It has to be. As ever, Shelley is making quiet, intimate music — music that carries a delicate sense of atmosphere. There’s real chemistry in the way Shelley and her collaborators interact — in the way Elkington and Salsburg’s guitars intertwine with Shelley’s, say, or in the way Oldham’s silk-sandpaper creak backs her voice up on a couple of choruses. Shelley sings the type of words you’d only use when talking to someone you know very, very well. Sometimes, those words are consoling: “When you come down hard, as you always do / I’m saving a part of me just to come down for you.” Sometimes, they’re crushing: “You were a little late that night / You were right about that / Leaned into my sympathies that you no longer had.” Sometimes, they’re some combination of the two: “Your eyes look so distant / But your arms are still so able.”
All this quiet, rapturous music works as a balm, a respite. When you want it to, Shelley’s music can fade into the background, becoming its own sort of rustic cricket-chirp ambience. But some of the songs on Like The River Loves The Sea — like “Coming Down For You,” or “The Fading” — are among the most softly devastating that Shelley has ever recorded. The latter starts out sounding like a mutually supportive breakup song: “When it breaks down / Oh babe, let’s try / To see the beauty in all the fading.” Eventually, though, it becomes something bigger. It becomes a song about accepting inevitable apocalypse: “And, oh, Kentucky stays in my mind / It’s sweet to be five years behind / That’s where I’ll be when the sea rises / Holding my dear friends and drinking wine.”
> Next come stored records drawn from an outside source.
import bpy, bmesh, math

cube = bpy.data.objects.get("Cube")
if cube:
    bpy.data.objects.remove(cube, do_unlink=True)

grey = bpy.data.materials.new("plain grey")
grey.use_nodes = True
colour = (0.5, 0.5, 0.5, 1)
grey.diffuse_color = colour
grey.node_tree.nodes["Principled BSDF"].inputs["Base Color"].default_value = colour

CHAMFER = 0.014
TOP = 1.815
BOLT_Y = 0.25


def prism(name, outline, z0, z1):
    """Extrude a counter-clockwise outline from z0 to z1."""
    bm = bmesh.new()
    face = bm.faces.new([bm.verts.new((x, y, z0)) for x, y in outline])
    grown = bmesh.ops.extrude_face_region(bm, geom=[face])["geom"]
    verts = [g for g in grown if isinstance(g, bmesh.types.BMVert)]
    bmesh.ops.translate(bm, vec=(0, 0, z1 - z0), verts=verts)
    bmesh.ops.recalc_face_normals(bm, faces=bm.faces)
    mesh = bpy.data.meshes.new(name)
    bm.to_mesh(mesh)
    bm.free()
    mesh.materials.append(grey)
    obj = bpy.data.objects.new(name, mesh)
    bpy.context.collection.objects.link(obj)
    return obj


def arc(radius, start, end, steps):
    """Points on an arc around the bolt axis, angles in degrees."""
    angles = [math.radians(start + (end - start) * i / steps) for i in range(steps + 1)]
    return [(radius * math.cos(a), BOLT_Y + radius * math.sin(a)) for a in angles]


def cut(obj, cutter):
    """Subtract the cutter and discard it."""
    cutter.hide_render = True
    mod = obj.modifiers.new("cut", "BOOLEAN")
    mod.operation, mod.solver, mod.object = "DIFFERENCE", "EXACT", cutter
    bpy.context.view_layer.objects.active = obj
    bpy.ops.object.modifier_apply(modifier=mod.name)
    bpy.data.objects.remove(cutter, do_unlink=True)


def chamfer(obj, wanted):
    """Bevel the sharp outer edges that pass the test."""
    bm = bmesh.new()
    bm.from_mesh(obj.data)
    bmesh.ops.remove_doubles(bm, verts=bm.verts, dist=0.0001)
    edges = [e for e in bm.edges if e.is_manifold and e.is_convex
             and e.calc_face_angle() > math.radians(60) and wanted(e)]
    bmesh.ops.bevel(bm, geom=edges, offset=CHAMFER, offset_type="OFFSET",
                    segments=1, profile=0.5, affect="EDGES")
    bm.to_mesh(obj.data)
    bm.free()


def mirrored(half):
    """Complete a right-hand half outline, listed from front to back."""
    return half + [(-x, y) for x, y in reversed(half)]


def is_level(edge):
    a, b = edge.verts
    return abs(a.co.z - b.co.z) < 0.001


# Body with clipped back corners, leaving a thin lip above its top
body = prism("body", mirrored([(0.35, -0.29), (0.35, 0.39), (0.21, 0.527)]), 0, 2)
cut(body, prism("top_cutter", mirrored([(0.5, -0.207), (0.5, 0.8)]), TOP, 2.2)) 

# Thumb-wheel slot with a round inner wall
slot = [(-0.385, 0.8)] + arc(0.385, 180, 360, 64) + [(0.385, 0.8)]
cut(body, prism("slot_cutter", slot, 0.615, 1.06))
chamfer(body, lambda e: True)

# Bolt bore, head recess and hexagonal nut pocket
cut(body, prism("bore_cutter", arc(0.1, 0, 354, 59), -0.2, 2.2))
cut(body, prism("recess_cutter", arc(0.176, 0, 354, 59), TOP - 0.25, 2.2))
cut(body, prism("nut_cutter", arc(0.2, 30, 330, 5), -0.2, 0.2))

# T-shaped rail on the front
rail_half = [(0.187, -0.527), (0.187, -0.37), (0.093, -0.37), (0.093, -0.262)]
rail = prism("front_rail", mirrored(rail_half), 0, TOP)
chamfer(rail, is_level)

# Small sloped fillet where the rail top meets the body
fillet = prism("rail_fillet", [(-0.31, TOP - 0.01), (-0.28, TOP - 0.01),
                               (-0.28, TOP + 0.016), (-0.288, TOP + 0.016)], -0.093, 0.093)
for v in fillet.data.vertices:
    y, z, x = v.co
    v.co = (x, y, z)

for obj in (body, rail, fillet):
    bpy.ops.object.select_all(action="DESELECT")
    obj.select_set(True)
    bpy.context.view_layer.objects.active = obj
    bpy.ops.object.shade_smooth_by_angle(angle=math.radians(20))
And maybe that’s the best way to hear Like The River Loves The Sea — as the musical complement to the dear friends and the wine, or as the thing that might make us feel a little better while everything comes apart. As long as the Kendall Roys of the world are winning, we’ll need it.
Like The River Loves The Sea is out 8/30 on No Quarter.
Other albums of note out this week:
• Lana Del Rey’s long-awaited, as-yet-unheard Norman Fucking Rockwell.
• Tool’s really long-awaited, as-yet-unheard Fear Inoculum.
• Pharmakon’s improv-noise gut-scraper Devour.
• Whitney’s soft, spindly Forever Turned Around.
• Black Belt Eagle Scout’s thoughtfully raw At The Party With My Brown Friends.
• Hesitation Wounds’ explosive hardcore attack Chicanery.
• Velvet Negroni’s darkly atmospheric meditation Neon Brown.
• Ezra Furman’s emotive punker Twelve Nudes.
• Noël Wells’ indie-pop debut It’s So Nice!
• !!!’s reliably rickety twitch-funker Wallop.
• DUMP HIM’s catchy and confrontational Dykes To Watch Out For.
• Boy Scouts’ sincere DIY record Free Company.
• Parsnip’s playful punk LP When The Tree Bears Fruit.
• The Alchemist’s guest-heavy rap collection Yacht Rock 2.
• Common’s maturely beatific rap album Let Love.
• Bonnie “Prince” Billy, Bryce Dessner, and Eighth Blackbird leftfield collaboration When We Are Inhuman.
• Sheryl Crow’s duets collection Threads.
• Jesse Malin’s scratchy, seen-it-all Sunset Kids.
• 0 Stars’ home-recording experiment Blowing On A Marshmallow In Perpetuity.
• Portrayal Of Guilt’s Suffering Is A Gift EP.